DIRECTIONS FOR THIS TASK: In your copy of the entries, please include no pictures and return every word exactly.

GIVEN RECORDS:
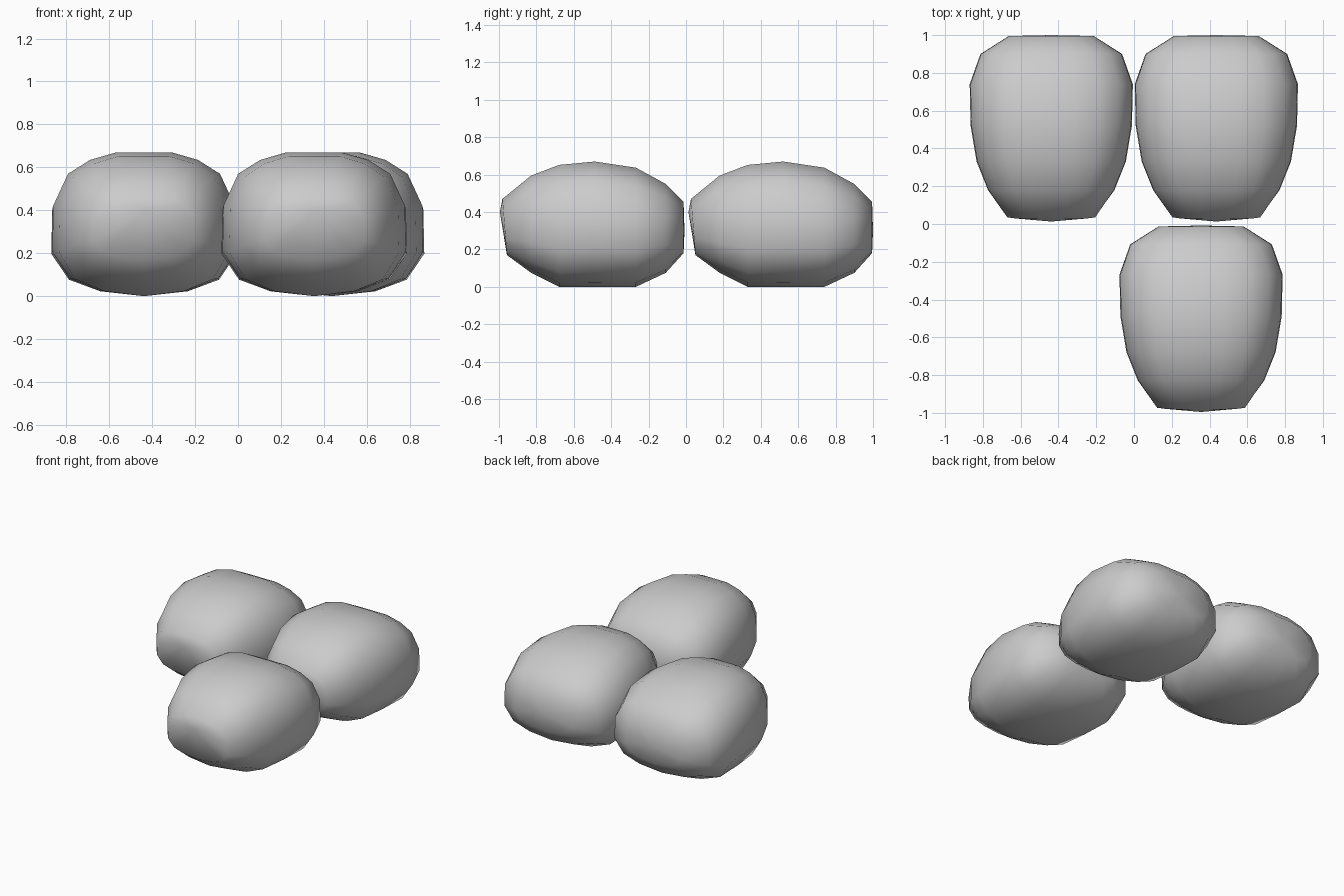
import bpy, bmesh

if "Cube" in bpy.data.objects:
    bpy.data.objects.remove(bpy.data.objects["Cube"])

# half cross-section of a stone: (width factor, height factor), bottom to top
HALF = [(0.47, 0.035), (0.81, 0.12), (1.0, 0.31), (0.99, 0.63),
        (0.83, 0.85), (0.59, 0.947), (0.3, 1.0)]
SECTION = [(0, 0)] + HALF + [(-w, h) for w, h in reversed(HALF)]

# stations from front to back: y, half width, bottom z, top z
STATIONS = [(0.04, 0.235, 0.17, 0.47), (0.18, 0.335, 0.075, 0.595),
            (0.33, 0.395, 0.0, 0.652), (0.52, 0.427, 0.0, 0.67),
            (0.74, 0.432, 0.0, 0.637), (0.90, 0.375, 0.075, 0.55),
            (0.995, 0.225, 0.18, 0.455)]


def stone_mesh():
    bm = bmesh.new()
    rings = []
    for i, (y, w, lo, hi) in enumerate(STATIONS):
        # the front end leans forward towards its top
        lean = 0.08 if i == 0 else 0
        rings.append([bm.verts.new((fx * w, y - lean * (lo + fz * (hi - lo) - 0.3),
                                    lo + fz * (hi - lo))) for fx, fz in SECTION])
    n = len(SECTION)
    for a, b in zip(rings, rings[1:]):
        for k in range(n):
            bm.faces.new((a[k], a[(k + 1) % n], b[(k + 1) % n], b[k]))
    # end caps
    for ring, tip in ((rings[0], (0, 0.013, 0.4)), (rings[-1], (0, 1.0, 0.3))):
        c = bm.verts.new(tip)
        for k in range(n):
            bm.faces.new((ring[k], ring[(k + 1) % n], c))
    bmesh.ops.recalc_face_normals(bm, faces=bm.faces)
    for f in bm.faces:
        f.smooth = True
    mesh = bpy.data.meshes.new("stone")
    bm.to_mesh(mesh)
    bm.free()
    return mesh


# three identical stones
mesh = stone_mesh()
for name, x, y in (("stone_back_left", -0.438, 0),
                   ("stone_back_right", 0.436, 0),
                   ("stone_front", 0.355, -1.008)):
    ob = bpy.data.objects.new(name, mesh)
    ob.location = (x, y, 0)
    bpy.context.collection.objects.link(ob)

ANSWER FOR THIS EXERCISE:
import bpy, bmesh

if "Cube" in bpy.data.objects:
    bpy.data.objects.remove(bpy.data.objects["Cube"])

# half cross-section of a stone: (width factor, height factor), bottom to top
HALF = [(0.47, 0.035), (0.81, 0.12), (1.0, 0.31), (0.99, 0.63),
        (0.83, 0.85), (0.59, 0.947), (0.3, 1.0)]
SECTION = [(0, 0)] + HALF + [(-w, h) for w, h in reversed(HALF)]

# stations from front to back: y, half width, bottom z, top z
STATIONS = [(0.04, 0.235, 0.17, 0.47), (0.18, 0.335, 0.075, 0.595),
            (0.33, 0.395, 0.0, 0.652), (0.52, 0.427, 0.0, 0.67),
            (0.74, 0.432, 0.0, 0.637), (0.90, 0.375, 0.075, 0.55),
            (0.995, 0.225, 0.18, 0.455)]


def stone_mesh():
    bm = bmesh.new()
    rings = []
    for i, (y, w, lo, hi) in enumerate(STATIONS):
        # the front end leans forward towards its top
        lean = 0.08 if i == 0 else 0
        rings.append([bm.verts.new((fx * w, y - lean * (lo + fz * (hi - lo) - 0.3),
                                    lo + fz * (hi - lo))) for fx, fz in SECTION])
    n = len(SECTION)
    for a, b in zip(rings, rings[1:]):
        for k in range(n):
            bm.faces.new((a[k], a[(k + 1) % n], b[(k + 1) % n], b[k]))
    # end caps
    for ring, tip in ((rings[0], (0, 0.013, 0.4)), (rings[-1], (0, 1.0, 0.3))):
        c = bm.verts.new(tip)
        for k in range(n):
            bm.faces.new((ring[k], ring[(k + 1) % n], c))
    bmesh.ops.recalc_face_normals(bm, faces=bm.faces)
    for f in bm.faces:
        f.smooth = True
    mesh = bpy.data.meshes.new("stone")
    bm.to_mesh(mesh)
    bm.free()
    return mesh


# three identical stones
mesh = stone_mesh()
for name, x, y in (("stone_back_left", -0.438, 0),
                   ("stone_back_right", 0.436, 0),
                   ("stone_front", 0.355, -1.008)):
    ob = bpy.data.objects.new(name, mesh)
    ob.location = (x, y, 0)
    bpy.context.collection.objects.link(ob)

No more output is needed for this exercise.